Every year in October, St. Joseph parish offers a healing Mass and anointing of the sick for parishioners. Invitations are sent to those who are 80 or older, and Mass is followed by a meal of soup and sandwiches. The special Mass is a beloved tradition in the parish.
“We’ve been offering the anointing Mass for at least seven years,” says Mary. “The people who come are so faithful. I am so struck by their great, strong faith. Also many who are invited and attend the Mass are the same people who go out and help others through the homebound ministry. There’s just something about being present with all of these people. You get to know the people really well. You know about them and their history. It’s such a great community of people. There are fabulous role models here for me. I feel very blessed to be part of St. Joseph’s.”
Each year, the anointing Mass is bittersweet for Mary as she notices that faces from previous years are now missing. It is a time for her to reflect on the faithful parishioners who have died, but are not forgotten.
Mary is quick to point out she is only one of many people in the parish who care for people often not seen by society. “I’m so impressed with the amount of people who are in this ministry and are so generous with their time,” she says. “Father talked about what we need to remember this week in his homily. We all belong to God. Each person, no matter who they are, is very important in His eyes. Sometimes I’m sure people feel they don’t have that importance. I see all the people that work in these care facilities, and how they are working with people who need the utmost of care.

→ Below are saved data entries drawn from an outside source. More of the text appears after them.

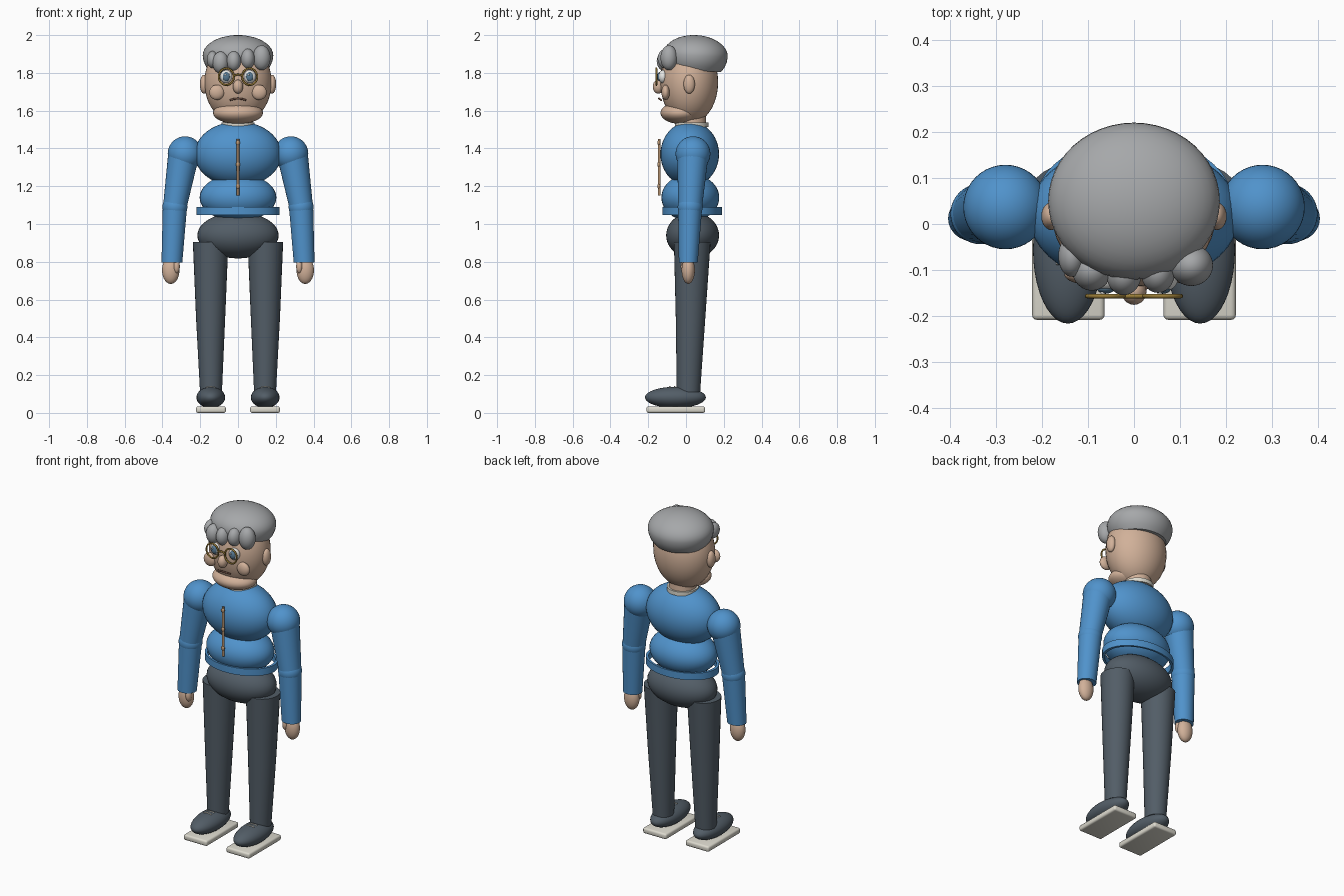
import bpy, bmesh, math
from mathutils import Vector

if "Cube" in bpy.data.objects:
    bpy.data.objects.remove(bpy.data.objects["Cube"])


def material(name, rgb):
    m = bpy.data.materials.new(name)
    m.use_nodes = True
    m.diffuse_color = (*rgb, 1)
    m.node_tree.nodes["Principled BSDF"].inputs["Base Color"].default_value = (*rgb, 1)
    return m


BLUE = material("sweater blue", (0.08, 0.29, 0.6))
SLATE = material("slate grey", (0.085, 0.11, 0.135))
SKIN = material("skin", (0.64, 0.44, 0.32))
GREY = material("hair grey", (0.38, 0.39, 0.4))
SOLE = material("sole cream", (0.72, 0.7, 0.62))
GOLD = material("brass", (0.33, 0.21, 0.04))
TAN = material("zipper tan", (0.5, 0.31, 0.17))
LIP = material("mouth brown", (0.25, 0.13, 0.09))
WHITE = material("eye white", (0.8, 0.8, 0.78))
IRIS = material("iris blue", (0.1, 0.2, 0.3))


def finish(bm, name, mat):
    bmesh.ops.recalc_face_normals(bm, faces=bm.faces)
    me = bpy.data.meshes.new(name)
    bm.to_mesh(me)
    bm.free()
    me.materials.append(mat)
    ob = bpy.data.objects.new(name, me)
    bpy.context.collection.objects.link(ob)
    bpy.ops.object.select_all(action="DESELECT")
    ob.select_set(True)
    bpy.context.view_layer.objects.active = ob
    bpy.ops.object.shade_smooth_by_angle(angle=math.radians(40))
    return ob


def ball(name, mat, centre, radii):
    bm = bmesh.new()
    bmesh.ops.create_uvsphere(bm, u_segments=40, v_segments=24, radius=1)
    bmesh.ops.scale(bm, vec=radii, verts=bm.verts)
    bmesh.ops.translate(bm, vec=centre, verts=bm.verts)
    return finish(bm, name, mat)


def limb(name, mat, stations, n=32):
    """Capped upright tube through (x, y, z, radius x, radius y) stations."""
    bm = bmesh.new()
    rings = []
    for x, y, z, rx, ry in stations:
        rings.append([bm.verts.new((x + rx * math.cos(a), y + ry * math.sin(a), z))
                      for a in (math.tau * i / n for i in range(n))])
    for a, b in zip(rings, rings[1:]):
        for i in range(n):
            j = (i + 1) % n
            bm.faces.new((a[i], a[j], b[j], b[i]))
    bm.faces.new(rings[0])
    bm.faces.new(rings[-1])
    return finish(bm, name, mat)


def wire(name, mat, points, radius, closed=False):
    cu = bpy.data.curves.new(name, "CURVE")
    cu.dimensions = "3D"
    cu.bevel_depth = radius
    cu.bevel_resolution = 2
    cu.use_fill_caps = True
    sp = cu.splines.new("POLY")
    sp.points.add(len(points) - 1)
    for p, co in zip(sp.points, points):
        p.co = (*co, 1)
    sp.use_cyclic_u = closed
    cu.materials.append(mat)
    ob = bpy.data.objects.new(name, cu)
    bpy.context.collection.objects.link(ob)
    return ob


def spin(name, mat, profile, centre, y_scale):
    """Turn a closed (radius, z) profile about the upright axis."""
    bm = bmesh.new()
    vs = [bm.verts.new((r, 0, z)) for r, z in profile]
    es = [bm.edges.new((vs[i - 1], vs[i])) for i in range(len(vs))]
    bmesh.ops.spin(bm, geom=vs + es, cent=(0, 0, 0), axis=(0, 0, 1),
                   angle=math.tau, steps=48, use_merge=True)
    bmesh.ops.remove_doubles(bm, verts=bm.verts, dist=0.0005)
    bmesh.ops.scale(bm, vec=(1, y_scale, 1), verts=bm.verts)
    ob = finish(bm, name, mat)
    ob.location = centre
    return ob


# Head
ball("head", SKIN, (0, 0.017, 1.75), (0.178, 0.153, 0.22))
ball("jaw", SKIN, (0, -0.03, 1.588), (0.132, 0.105, 0.058))
ball("nose", SKIN, (0, -0.147, 1.727), (0.027, 0.029, 0.037))
wire("mouth", LIP, [(0.042 * t, -0.143 + 0.012 * t * t, 1.664 - 0.008 * t * t)
                    for t in (-1, -0.5, 0, 0.5, 1)], 0.005)
limb("neck", SKIN, [(0, 0.03, 1.48, 0.08, 0.08), (0, 0.03, 1.58, 0.075, 0.075)])

# Hair cap and fringe curls
arc = [math.radians(a) for a in range(90, -1, -9)]
dome = [(max(0, 0.187 * math.cos(a)), 0.108 * math.sin(a)) for a in arc]
hair = spin("hair_cap", GREY, dome + [(0.183, -0.027), (0.172, -0.055), (0.153, -0.08), (0, -0.08)],
            (0, 0.05, 1.892), 0.915)
hair.rotation_euler.x = math.radians(-3)
curls = [(-0.135, -0.07, 1.87, 0.03, 0.045), (-0.092, -0.1, 1.855, 0.043, 0.058),
         (-0.022, -0.11, 1.862, 0.038, 0.053), (0.052, -0.105, 1.875, 0.037, 0.053),
         (0.125, -0.09, 1.88, 0.047, 0.066)]
for i, (x, y, z, rx, rz) in enumerate(curls):
    ball(f"fringe_curl_{i + 1}", GREY, (x, y, z), (rx, 0.045, rz))

# Torso
ball("chest", BLUE, (0, 0.02, 1.37), (0.23, 0.155, 0.172))
ball("belly", BLUE, (0, 0.023, 1.14), (0.203, 0.153, 0.125))
spin("sweater_hem", BLUE, [(0.204, -0.021), (0.22, -0.021), (0.22, 0.021), (0.204, 0.021)],
     (0, 0.033, 1.068), 0.72)
spin("collar", SOLE, [(0.076, -0.012), (0.088, -0.012), (0.088, 0.012), (0.076, 0.012)],
     (0, 0.03, 1.525), 1)
ball("pelvis", SLATE, (0, 0.035, 0.94), (0.215, 0.14, 0.122))

# Zipper
wire("zipper", TAN, [(0, -0.142, 1.15), (0, -0.142, 1.45)], 0.007)
for i, z in enumerate((1.2, 1.315, 1.43)):
    ball(f"zipper_bead_{i + 1}", TAN, (0, -0.144, z), (0.011, 0.008, 0.014))

# Glasses bridge
wire("glasses_bridge", GOLD, [(-0.024, -0.157, 1.785), (0, -0.157, 1.792),
                              (0.024, -0.157, 1.785)], 0.005)

# Paired parts
for side, s in (("left", 1), ("right", -1)):
    ball(f"{side}_ear", SKIN, (s * 0.18, 0.017, 1.74), (0.022, 0.03, 0.05))
    ball(f"{side}_cheek", SKIN, (s * 0.112, -0.108, 1.697), (0.04, 0.022, 0.04))
    ball(f"{side}_eye", WHITE, (s * 0.062, -0.122, 1.78), (0.033, 0.025, 0.035))
    ball(f"{side}_iris", IRIS, (s * 0.062, -0.14, 1.78), (0.019, 0.012, 0.024))
    ball(f"{side}_eye_glint", WHITE, (s * 0.062 - 0.006, -0.15, 1.79), (0.005, 0.004, 0.005))
    wire(f"{side}_glasses_rim", GOLD,
         [(s * 0.062 + 0.04 * math.cos(a), -0.157, 1.78 + 0.044 * math.sin(a))
          for a in (math.tau * i / 32 for i in range(32))], 0.005, True)

    # Arm
    ball(f"{side}_shoulder", BLUE, (s * 0.28, 0.037, 1.372), (0.092, 0.092, 0.092))
    limb(f"{side}_upper_arm", BLUE, [(s * 0.285, 0.037, 1.38, 0.084, 0.084),
                                     (s * 0.334, 0.022, 1.09, 0.063, 0.063)])
    ball(f"{side}_elbow", BLUE, (s * 0.334, 0.022, 1.09), (0.066, 0.066, 0.066))
    limb(f"{side}_forearm", BLUE, [(s * 0.334, 0.022, 1.09, 0.064, 0.064),
                                   (s * 0.35, 0.012, 0.795, 0.055, 0.05)])
    ball(f"{side}_hand", SKIN, (s * 0.356, 0.012, 0.755), (0.046, 0.035, 0.072))
    ball(f"{side}_thumb", SKIN, (s * 0.325, -0.008, 0.775), (0.017, 0.02, 0.036))

    # Leg
    limb(f"{side}_leg", SLATE, [(s * 0.145, 0.033, 0.905, 0.094, 0.097),
                                (s * 0.145, 0.024, 0.5, 0.077, 0.078),
                                (s * 0.143, 0.013, 0.11, 0.058, 0.062)])
    shoe = ball(f"{side}_shoe", SLATE, (s * 0.144, -0.056, 0.082), (0.076, 0.161, 0.056))
    for v in shoe.data.vertices:
        v.co.z = max(v.co.z, 0.03)
    for i, y in enumerate((-0.06, -0.085)):
        wire(f"{side}_lace_{i + 1}", SOLE,
             [(s * 0.144 + dx, y, z) for dx, z in ((-0.025, 0.134), (0, 0.138), (0.025, 0.134))], 0.004)

    # Sole slab with rounded rim
    bm = bmesh.new()
    bmesh.ops.create_cube(bm, size=1)
    bmesh.ops.scale(bm, vec=(0.158, 0.31, 0.034), verts=bm.verts)
    bmesh.ops.translate(bm, vec=Vector((s * 0.143, -0.054, 0.017)), verts=bm.verts)
    bmesh.ops.bevel(bm, geom=bm.edges[:], offset=0.011, segments=3, profile=0.5, affect="EDGES")
    finish(bm, f"{side}_sole", SOLE)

They treat them with great dignity.”
The people Mary encounters in her home visits and her time spent at care facilities bring Christ into her life. A connection grows through prayers, the daily readings and the gift of the Eucharist. Mary’s relationship with them deepens through personal stories shared, which are valuable as well as uplifting.
“I feel very humbled. It’s just an honor that they are letting me be with them,” says Mary. “They are neat and important people.”
Mary’s faith has always been rooted in doing good works. During her years living in larger cities, she was active in Stephen Ministry. The purpose of Stephen Ministry is to provide one-on-one care to a person experiencing a difficult time in his or her life.
Through conversation, the touch of a hand, a hug and a smile, Mary has learned both she and the people she visits will grow in joy and love. Visiting the sick and homebound are ways she can share her love of Christ and her Catholic faith.
“I was a really lucky kid. I just loved life,” Mary says. “Growing up was great. There was something about the older people. We lived next door to my grandma and grandpa. I had a lot of love growing up.”
The world can be a challenging place, but faith keeps Mary grounded and with a positive attitude in her daily life. Sharing faith with others helps it to grow, she believes.
“You just have to make the best of things,” says Mary. “Why not just be happy? Life is great. Faith is a whole package. I’m just really very happy in my life and my ability to be here at St. Joe’s and to work with people every day that I love. There’s something about the job of being in a school parish. You see Christ in people all the time. You’re meeting with the kids and seeing people come through the front door. There’s really nothing quite like it.”
For Mary, the work she does for her parish is a joyful service, something any person can do and many parishioners at St. Joseph do on a regular basis.
“I don’t feel like I am any better than anyone else here,” Mary says. “Visiting the sick is part of my day. I’m just blessed and happy. God has just been so good to me. It makes me very happy and very joyful.”